[Stored data entries]
....

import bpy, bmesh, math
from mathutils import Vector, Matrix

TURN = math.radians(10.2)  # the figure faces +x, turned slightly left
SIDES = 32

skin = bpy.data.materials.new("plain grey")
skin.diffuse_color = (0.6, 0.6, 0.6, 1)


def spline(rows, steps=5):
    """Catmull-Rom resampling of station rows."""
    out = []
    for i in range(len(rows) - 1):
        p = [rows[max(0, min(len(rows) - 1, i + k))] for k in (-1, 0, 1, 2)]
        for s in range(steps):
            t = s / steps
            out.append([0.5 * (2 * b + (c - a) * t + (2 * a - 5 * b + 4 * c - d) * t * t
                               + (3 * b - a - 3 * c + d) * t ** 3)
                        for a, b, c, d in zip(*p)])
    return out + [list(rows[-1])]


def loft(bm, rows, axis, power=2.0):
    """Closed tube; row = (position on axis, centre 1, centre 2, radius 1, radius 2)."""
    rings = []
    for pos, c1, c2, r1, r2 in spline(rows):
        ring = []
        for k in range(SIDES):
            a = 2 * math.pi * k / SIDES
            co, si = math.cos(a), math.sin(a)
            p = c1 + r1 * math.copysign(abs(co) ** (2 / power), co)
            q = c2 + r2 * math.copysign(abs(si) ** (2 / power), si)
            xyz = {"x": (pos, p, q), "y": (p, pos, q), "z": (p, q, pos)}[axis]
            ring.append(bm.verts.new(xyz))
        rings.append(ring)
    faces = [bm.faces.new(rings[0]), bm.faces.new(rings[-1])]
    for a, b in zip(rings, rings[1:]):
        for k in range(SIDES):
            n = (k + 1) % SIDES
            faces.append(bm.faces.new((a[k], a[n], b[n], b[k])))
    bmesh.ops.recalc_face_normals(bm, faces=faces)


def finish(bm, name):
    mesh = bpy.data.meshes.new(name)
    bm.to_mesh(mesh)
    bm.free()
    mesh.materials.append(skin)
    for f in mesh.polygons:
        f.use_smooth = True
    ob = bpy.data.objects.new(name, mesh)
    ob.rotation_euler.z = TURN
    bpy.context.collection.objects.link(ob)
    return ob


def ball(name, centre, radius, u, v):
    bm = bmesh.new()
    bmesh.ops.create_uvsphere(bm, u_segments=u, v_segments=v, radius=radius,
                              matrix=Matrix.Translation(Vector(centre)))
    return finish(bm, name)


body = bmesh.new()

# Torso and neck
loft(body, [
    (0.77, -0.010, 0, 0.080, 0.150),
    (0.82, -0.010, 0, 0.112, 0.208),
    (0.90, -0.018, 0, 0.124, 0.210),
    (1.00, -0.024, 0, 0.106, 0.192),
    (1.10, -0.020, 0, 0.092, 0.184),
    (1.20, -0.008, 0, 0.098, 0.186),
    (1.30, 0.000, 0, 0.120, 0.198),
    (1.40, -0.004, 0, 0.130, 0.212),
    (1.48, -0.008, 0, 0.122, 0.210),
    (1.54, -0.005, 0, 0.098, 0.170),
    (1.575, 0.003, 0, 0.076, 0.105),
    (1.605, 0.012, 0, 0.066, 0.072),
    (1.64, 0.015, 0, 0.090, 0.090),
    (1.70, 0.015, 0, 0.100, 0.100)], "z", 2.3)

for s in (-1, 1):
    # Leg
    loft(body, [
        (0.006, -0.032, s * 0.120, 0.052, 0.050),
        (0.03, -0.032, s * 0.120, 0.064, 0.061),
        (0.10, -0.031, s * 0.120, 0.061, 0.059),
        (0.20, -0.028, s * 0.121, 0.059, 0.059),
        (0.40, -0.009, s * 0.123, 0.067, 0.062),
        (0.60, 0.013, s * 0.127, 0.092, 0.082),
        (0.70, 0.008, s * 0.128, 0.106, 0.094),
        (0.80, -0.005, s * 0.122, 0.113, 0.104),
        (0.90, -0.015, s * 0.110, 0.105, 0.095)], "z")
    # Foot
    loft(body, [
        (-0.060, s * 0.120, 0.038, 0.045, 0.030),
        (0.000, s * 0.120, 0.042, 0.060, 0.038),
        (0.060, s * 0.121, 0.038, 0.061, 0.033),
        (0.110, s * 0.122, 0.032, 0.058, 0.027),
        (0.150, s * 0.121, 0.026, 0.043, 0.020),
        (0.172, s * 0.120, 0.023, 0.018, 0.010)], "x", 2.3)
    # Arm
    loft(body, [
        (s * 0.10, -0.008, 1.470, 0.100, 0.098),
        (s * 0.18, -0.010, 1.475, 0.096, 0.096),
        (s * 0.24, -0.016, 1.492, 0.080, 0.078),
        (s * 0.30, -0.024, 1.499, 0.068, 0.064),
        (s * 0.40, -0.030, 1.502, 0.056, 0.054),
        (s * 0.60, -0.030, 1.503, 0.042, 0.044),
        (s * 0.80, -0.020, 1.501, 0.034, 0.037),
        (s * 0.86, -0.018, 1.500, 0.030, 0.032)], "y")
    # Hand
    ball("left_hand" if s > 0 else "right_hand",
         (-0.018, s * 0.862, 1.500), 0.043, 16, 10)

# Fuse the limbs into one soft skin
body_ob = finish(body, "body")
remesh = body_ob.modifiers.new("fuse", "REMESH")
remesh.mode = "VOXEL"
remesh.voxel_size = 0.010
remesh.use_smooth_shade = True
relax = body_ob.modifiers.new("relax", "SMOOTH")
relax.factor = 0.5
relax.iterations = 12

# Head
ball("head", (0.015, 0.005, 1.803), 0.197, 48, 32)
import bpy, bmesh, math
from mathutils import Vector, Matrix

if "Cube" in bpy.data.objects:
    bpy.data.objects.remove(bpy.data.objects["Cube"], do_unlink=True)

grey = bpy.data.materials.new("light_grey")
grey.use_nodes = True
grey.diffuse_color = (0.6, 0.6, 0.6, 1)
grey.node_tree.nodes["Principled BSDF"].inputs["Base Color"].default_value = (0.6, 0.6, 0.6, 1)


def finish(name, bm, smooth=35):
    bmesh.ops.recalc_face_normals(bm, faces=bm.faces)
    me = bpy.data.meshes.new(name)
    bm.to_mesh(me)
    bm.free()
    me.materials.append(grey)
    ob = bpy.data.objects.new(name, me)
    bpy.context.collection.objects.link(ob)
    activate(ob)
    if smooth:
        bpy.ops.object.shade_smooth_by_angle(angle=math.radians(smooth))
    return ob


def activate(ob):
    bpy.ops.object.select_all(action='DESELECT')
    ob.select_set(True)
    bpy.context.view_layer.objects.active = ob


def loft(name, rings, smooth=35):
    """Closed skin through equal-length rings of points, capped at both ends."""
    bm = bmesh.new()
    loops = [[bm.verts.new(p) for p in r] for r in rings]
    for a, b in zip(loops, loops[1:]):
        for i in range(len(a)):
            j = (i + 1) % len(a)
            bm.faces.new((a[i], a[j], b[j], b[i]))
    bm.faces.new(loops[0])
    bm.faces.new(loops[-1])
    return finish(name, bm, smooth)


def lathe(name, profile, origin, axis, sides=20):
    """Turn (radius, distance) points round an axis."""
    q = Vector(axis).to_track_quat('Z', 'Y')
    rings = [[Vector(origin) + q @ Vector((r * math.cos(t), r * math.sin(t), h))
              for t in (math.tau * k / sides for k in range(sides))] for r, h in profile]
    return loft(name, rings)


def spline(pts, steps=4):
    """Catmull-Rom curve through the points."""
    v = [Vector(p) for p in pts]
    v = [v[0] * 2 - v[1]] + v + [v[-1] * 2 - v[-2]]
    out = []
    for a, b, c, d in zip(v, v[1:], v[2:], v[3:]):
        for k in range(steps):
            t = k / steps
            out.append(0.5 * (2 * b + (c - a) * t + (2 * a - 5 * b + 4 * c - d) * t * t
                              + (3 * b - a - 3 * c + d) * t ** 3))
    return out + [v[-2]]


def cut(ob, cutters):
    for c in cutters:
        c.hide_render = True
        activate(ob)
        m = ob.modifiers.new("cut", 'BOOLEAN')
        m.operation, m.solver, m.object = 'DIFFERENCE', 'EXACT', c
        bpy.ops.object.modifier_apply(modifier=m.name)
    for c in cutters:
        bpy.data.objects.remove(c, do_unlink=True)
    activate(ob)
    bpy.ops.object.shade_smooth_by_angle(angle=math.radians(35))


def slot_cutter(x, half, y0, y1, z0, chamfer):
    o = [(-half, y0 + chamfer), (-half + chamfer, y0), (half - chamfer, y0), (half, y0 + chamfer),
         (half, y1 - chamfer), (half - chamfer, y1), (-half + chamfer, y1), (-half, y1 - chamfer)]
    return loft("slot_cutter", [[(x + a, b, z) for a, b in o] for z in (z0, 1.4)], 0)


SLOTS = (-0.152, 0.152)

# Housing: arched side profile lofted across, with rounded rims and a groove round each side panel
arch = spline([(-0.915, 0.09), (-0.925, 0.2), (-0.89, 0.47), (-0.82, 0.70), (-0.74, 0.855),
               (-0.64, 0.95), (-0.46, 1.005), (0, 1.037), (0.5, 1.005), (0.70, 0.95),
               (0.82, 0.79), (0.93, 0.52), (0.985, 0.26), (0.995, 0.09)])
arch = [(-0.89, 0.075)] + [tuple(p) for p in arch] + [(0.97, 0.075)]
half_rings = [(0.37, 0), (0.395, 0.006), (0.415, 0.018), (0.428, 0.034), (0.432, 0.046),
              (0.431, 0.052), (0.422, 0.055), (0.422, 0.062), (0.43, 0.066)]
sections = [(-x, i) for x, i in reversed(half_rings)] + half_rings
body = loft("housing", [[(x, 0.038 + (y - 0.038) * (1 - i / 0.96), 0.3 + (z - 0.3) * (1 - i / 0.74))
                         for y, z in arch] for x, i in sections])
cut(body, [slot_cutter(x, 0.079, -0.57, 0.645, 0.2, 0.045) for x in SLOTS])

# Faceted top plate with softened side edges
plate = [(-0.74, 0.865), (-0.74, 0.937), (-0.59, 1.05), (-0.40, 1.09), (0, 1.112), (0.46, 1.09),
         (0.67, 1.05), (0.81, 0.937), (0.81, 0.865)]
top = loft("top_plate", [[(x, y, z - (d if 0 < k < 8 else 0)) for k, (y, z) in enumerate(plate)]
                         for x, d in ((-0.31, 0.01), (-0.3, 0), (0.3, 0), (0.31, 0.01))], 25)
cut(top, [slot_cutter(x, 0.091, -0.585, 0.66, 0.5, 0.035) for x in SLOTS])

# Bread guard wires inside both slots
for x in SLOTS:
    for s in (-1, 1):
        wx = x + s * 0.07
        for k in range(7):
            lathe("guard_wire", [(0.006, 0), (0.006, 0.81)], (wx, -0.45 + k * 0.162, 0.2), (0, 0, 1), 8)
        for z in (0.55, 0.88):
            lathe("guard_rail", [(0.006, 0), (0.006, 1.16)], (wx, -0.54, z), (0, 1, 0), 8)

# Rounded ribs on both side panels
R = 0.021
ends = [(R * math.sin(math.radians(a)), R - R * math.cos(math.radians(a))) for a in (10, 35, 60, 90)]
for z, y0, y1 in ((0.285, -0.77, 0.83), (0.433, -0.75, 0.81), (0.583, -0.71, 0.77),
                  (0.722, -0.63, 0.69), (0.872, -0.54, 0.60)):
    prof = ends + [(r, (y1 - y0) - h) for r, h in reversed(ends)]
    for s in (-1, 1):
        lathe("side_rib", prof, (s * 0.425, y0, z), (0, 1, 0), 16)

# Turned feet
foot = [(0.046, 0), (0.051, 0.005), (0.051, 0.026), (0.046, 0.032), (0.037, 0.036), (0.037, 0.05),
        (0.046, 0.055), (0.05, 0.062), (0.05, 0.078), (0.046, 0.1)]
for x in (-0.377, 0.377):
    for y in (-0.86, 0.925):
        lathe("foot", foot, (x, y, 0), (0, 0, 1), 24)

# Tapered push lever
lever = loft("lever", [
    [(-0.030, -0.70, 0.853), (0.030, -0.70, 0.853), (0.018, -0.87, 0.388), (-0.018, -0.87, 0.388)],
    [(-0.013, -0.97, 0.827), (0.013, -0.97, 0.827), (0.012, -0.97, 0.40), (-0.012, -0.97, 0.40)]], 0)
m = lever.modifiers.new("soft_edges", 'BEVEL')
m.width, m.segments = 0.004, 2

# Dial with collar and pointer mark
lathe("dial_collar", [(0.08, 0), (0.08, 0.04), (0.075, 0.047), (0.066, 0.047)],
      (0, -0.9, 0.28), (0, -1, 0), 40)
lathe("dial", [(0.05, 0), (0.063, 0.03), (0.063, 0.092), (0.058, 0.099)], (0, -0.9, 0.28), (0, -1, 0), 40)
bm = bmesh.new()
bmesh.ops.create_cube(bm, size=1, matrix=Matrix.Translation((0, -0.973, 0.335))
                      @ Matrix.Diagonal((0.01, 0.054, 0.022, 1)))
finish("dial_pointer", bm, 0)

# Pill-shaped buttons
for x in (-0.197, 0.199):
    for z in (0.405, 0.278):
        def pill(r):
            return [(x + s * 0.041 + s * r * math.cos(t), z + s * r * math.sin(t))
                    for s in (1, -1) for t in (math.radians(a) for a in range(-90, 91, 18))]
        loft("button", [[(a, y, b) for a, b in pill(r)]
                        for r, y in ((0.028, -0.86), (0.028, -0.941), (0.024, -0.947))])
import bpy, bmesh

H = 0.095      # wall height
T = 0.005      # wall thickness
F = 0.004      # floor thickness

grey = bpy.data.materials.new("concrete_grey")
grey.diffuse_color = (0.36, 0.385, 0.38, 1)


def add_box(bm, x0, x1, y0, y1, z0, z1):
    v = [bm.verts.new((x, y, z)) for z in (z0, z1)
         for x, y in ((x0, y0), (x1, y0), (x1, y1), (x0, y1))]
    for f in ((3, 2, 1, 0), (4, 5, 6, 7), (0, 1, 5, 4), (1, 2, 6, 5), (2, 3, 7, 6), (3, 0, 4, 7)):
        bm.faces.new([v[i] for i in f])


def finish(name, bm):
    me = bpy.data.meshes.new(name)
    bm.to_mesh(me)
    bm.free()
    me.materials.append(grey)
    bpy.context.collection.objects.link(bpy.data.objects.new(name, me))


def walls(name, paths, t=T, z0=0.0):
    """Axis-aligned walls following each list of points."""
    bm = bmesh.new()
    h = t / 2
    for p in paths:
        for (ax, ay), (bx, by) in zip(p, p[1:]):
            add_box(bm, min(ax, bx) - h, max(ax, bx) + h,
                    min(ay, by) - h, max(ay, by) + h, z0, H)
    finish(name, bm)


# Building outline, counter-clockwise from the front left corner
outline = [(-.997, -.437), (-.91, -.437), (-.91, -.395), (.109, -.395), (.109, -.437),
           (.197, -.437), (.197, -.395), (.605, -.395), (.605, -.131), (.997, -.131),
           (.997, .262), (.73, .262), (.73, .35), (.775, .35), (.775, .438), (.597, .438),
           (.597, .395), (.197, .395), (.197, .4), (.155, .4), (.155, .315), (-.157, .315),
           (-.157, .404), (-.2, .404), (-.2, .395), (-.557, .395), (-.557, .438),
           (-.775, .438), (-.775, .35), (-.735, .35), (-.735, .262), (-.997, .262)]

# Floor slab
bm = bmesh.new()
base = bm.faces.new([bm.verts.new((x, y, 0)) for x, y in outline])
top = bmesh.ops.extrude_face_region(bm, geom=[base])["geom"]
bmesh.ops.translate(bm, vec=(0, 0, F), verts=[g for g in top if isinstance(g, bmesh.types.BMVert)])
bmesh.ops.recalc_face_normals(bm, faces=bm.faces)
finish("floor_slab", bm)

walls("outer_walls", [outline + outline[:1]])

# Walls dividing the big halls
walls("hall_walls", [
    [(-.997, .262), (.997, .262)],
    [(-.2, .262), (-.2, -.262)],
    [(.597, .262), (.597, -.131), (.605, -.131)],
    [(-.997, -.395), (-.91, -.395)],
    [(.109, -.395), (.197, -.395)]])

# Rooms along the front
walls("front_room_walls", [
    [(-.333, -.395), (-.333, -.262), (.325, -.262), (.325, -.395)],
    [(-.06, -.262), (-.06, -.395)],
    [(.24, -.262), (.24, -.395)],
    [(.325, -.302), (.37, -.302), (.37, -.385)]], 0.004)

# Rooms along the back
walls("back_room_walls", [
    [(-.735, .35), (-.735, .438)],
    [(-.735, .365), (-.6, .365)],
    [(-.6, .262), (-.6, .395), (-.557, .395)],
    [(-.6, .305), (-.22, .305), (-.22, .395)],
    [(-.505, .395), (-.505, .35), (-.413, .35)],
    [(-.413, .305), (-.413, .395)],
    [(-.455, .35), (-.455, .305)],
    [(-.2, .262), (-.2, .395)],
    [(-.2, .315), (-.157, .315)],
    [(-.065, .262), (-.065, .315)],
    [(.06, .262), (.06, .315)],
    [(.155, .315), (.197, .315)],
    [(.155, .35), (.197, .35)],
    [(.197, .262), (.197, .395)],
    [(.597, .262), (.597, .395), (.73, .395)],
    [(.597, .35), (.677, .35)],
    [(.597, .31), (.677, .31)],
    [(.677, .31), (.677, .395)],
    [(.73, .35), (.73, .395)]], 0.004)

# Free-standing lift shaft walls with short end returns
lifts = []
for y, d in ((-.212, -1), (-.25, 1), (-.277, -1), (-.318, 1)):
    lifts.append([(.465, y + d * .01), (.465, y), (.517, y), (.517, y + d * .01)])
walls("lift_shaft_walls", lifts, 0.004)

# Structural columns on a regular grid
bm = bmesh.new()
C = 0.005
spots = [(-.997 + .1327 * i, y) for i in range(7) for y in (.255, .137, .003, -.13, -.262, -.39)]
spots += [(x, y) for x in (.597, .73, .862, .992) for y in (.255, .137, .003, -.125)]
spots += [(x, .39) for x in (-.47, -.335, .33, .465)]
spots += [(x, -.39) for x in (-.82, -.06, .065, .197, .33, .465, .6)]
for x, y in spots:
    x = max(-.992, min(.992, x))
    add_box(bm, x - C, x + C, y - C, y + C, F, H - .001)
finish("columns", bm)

....

**Description of the task:**
Going back to the entries above, set down exactly the lines that begin at the one with "return out + [v[-2]]" and end at the one with "(0.431, 0.052), (0.422, 0.055), (0.422, 0.062), (0.43, 0.066)]", both included, and nothing else.

**Output of the task:**
    return out + [v[-2]]


def cut(ob, cutters):
    for c in cutters:
        c.hide_render = True
        activate(ob)
        m = ob.modifiers.new("cut", 'BOOLEAN')
        m.operation, m.solver, m.object = 'DIFFERENCE', 'EXACT', c
        bpy.ops.object.modifier_apply(modifier=m.name)
    for c in cutters:
        bpy.data.objects.remove(c, do_unlink=True)
    activate(ob)
    bpy.ops.object.shade_smooth_by_angle(angle=math.radians(35))


def slot_cutter(x, half, y0, y1, z0, chamfer):
    o = [(-half, y0 + chamfer), (-half + chamfer, y0), (half - chamfer, y0), (half, y0 + chamfer),
         (half, y1 - chamfer), (half - chamfer, y1), (-half + chamfer, y1), (-half, y1 - chamfer)]
    return loft("slot_cutter", [[(x + a, b, z) for a, b in o] for z in (z0, 1.4)], 0)


SLOTS = (-0.152, 0.152)

# Housing: arched side profile lofted across, with rounded rims and a groove round each side panel
arch = spline([(-0.915, 0.09), (-0.925, 0.2), (-0.89, 0.47), (-0.82, 0.70), (-0.74, 0.855),
               (-0.64, 0.95), (-0.46, 1.005), (0, 1.037), (0.5, 1.005), (0.70, 0.95),
               (0.82, 0.79), (0.93, 0.52), (0.985, 0.26), (0.995, 0.09)])
arch = [(-0.89, 0.075)] + [tuple(p) for p in arch] + [(0.97, 0.075)]
half_rings = [(0.37, 0), (0.395, 0.006), (0.415, 0.018), (0.428, 0.034), (0.432, 0.046),
              (0.431, 0.052), (0.422, 0.055), (0.422, 0.062), (0.43, 0.066)]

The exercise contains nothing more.